This paper revisits six years of ethnographic research in the Sahara Desert to experiment with the ‘writing back in’ of contextual sensations that are conventionally disregarded in the pursuit of science. It explores how ‘barefoot’ data may instead be rich in ethnographic significance.
Paper long abstract:
Deserts and nomads are places and people of timeworn clichés: vast and ‘empty quarters’, inhospitable and uninhabited, peripheral and insecure, mobile and unstable. These provide ample paradoxes and paradigms for discussions of ideas in movement and tensions. A chance reading of Ingold’s Being Alive (2011) in the Sahara Desert made me question how much of the ‘ephemeral stuff’ may be being written out of the ethnographic record. Likewise, the ethnographer may become progressively written out (‘unlived’) of their own ethnographic record. This paper experimentally reflects upon, and attempts to re-apply, the sense of going ‘barefoot’ (cf. Scheper-Hughes 1995; Rabinow 1996). Drawing on six years of ethnographic research in the Sahara Desert, I discover handwritten annotations in my original field notebooks that are discounted because they are not scientifically objective, but which record the sensory ephemera of desert phenomena around me. Importantly, these records are accompanied by the Saharan nomads’ own handwriting, drawings and stories which explicate their desert knowing, dwelling and moving. In another sense, my doctoral research has unfolded from everyday life lived on carpets laid over sand. Yet my thesis will be examined from an elevated seated position.

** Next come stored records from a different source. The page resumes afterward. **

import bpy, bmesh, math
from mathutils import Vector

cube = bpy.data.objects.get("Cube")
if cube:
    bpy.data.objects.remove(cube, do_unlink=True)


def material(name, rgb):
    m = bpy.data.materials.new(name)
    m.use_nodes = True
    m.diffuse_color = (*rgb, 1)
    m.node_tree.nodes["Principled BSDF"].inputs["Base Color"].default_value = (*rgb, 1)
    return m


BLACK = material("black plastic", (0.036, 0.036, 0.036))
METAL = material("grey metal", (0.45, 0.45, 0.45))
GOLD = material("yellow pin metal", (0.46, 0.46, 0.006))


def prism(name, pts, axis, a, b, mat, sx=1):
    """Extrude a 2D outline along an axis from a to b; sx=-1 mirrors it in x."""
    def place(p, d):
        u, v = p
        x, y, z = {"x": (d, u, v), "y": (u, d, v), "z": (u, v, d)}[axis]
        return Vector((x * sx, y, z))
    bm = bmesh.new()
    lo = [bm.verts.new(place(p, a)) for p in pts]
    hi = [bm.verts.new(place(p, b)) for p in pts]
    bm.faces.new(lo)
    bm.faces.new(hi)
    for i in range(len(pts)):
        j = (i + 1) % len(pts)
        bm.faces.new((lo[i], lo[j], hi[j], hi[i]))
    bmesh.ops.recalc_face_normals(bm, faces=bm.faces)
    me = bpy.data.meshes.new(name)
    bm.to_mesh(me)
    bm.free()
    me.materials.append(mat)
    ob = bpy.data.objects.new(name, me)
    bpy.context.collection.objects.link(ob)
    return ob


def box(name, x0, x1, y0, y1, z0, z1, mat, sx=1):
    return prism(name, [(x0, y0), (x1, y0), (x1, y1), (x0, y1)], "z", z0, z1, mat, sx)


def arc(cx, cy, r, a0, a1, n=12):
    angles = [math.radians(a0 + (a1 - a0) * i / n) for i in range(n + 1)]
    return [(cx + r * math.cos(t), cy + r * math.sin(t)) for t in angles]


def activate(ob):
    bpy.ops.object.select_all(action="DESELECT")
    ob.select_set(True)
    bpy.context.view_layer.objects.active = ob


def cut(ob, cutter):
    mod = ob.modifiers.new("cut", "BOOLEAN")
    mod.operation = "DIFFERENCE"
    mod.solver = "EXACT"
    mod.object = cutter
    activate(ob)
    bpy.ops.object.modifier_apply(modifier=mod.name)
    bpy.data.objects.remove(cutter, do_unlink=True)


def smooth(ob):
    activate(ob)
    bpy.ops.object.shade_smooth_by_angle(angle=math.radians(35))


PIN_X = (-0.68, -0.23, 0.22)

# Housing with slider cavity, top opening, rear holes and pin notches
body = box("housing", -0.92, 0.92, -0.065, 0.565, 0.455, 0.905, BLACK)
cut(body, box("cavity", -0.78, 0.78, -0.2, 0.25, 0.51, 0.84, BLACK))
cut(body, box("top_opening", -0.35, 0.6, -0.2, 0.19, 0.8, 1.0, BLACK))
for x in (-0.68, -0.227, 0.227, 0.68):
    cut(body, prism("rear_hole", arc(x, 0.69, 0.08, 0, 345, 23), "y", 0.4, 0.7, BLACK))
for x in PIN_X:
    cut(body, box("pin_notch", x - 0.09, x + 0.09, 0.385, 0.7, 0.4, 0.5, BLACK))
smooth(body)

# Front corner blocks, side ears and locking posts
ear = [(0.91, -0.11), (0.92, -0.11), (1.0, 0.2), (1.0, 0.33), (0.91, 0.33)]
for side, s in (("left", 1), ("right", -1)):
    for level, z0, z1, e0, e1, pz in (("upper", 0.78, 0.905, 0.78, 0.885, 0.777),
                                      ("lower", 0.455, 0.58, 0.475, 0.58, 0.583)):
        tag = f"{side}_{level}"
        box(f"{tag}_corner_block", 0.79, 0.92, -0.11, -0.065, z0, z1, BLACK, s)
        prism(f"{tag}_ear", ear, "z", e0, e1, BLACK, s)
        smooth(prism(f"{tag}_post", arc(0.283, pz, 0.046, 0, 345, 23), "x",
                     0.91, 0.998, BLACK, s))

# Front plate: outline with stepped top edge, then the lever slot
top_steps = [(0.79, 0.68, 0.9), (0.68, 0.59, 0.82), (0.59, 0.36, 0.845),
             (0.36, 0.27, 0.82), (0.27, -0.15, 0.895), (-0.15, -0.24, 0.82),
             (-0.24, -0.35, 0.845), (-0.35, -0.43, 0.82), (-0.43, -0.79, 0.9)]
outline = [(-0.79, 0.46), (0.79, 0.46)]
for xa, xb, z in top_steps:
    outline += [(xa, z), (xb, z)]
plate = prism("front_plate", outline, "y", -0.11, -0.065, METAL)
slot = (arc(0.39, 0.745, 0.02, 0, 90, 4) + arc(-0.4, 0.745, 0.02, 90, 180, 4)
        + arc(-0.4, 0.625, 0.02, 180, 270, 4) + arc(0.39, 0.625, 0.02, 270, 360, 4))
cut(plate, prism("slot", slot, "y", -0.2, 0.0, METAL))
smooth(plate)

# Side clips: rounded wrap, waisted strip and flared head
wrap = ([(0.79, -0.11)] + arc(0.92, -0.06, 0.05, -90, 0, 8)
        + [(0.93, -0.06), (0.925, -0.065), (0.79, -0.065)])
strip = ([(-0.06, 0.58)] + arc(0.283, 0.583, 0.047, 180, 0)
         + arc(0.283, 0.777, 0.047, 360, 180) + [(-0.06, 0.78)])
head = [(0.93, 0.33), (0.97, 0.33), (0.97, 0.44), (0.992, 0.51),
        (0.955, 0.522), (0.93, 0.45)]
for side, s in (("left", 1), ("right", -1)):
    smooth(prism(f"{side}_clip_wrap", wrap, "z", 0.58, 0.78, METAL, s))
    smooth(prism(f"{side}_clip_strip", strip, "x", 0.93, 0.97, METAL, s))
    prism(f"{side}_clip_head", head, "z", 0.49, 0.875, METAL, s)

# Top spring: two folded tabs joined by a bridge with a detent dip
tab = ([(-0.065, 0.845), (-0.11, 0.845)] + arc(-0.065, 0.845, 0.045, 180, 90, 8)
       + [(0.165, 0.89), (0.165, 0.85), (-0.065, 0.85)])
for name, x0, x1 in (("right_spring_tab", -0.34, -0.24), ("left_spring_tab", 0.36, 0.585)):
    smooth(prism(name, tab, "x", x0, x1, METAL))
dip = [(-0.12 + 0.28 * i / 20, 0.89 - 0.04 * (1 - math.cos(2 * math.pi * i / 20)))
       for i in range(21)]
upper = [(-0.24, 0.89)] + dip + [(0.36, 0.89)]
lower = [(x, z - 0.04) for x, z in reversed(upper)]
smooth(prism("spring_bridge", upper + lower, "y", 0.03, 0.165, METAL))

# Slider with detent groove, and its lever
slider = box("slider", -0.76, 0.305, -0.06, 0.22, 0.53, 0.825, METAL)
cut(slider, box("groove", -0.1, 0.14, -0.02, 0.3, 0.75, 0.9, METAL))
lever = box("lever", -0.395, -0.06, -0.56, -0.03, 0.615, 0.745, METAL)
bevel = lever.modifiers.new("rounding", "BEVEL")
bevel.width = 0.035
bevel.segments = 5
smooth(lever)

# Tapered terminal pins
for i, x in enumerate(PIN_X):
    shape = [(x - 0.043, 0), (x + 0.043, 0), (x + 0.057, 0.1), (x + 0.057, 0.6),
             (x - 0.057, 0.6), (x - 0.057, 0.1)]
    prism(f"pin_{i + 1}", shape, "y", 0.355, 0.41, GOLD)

Here lie tensions between the writing ‘up’ or ‘down’ of science; of the ethnographer going into the field-site barefoot and returning booted (or vice versa). Temporarily putting aside the conventionally accepted field data, I test if the disregarded contextual sensations can bring valuable ethnographic meaning in their own right.
The best of 'Ideas in Movement': papers from the RAI Postgraduate Conference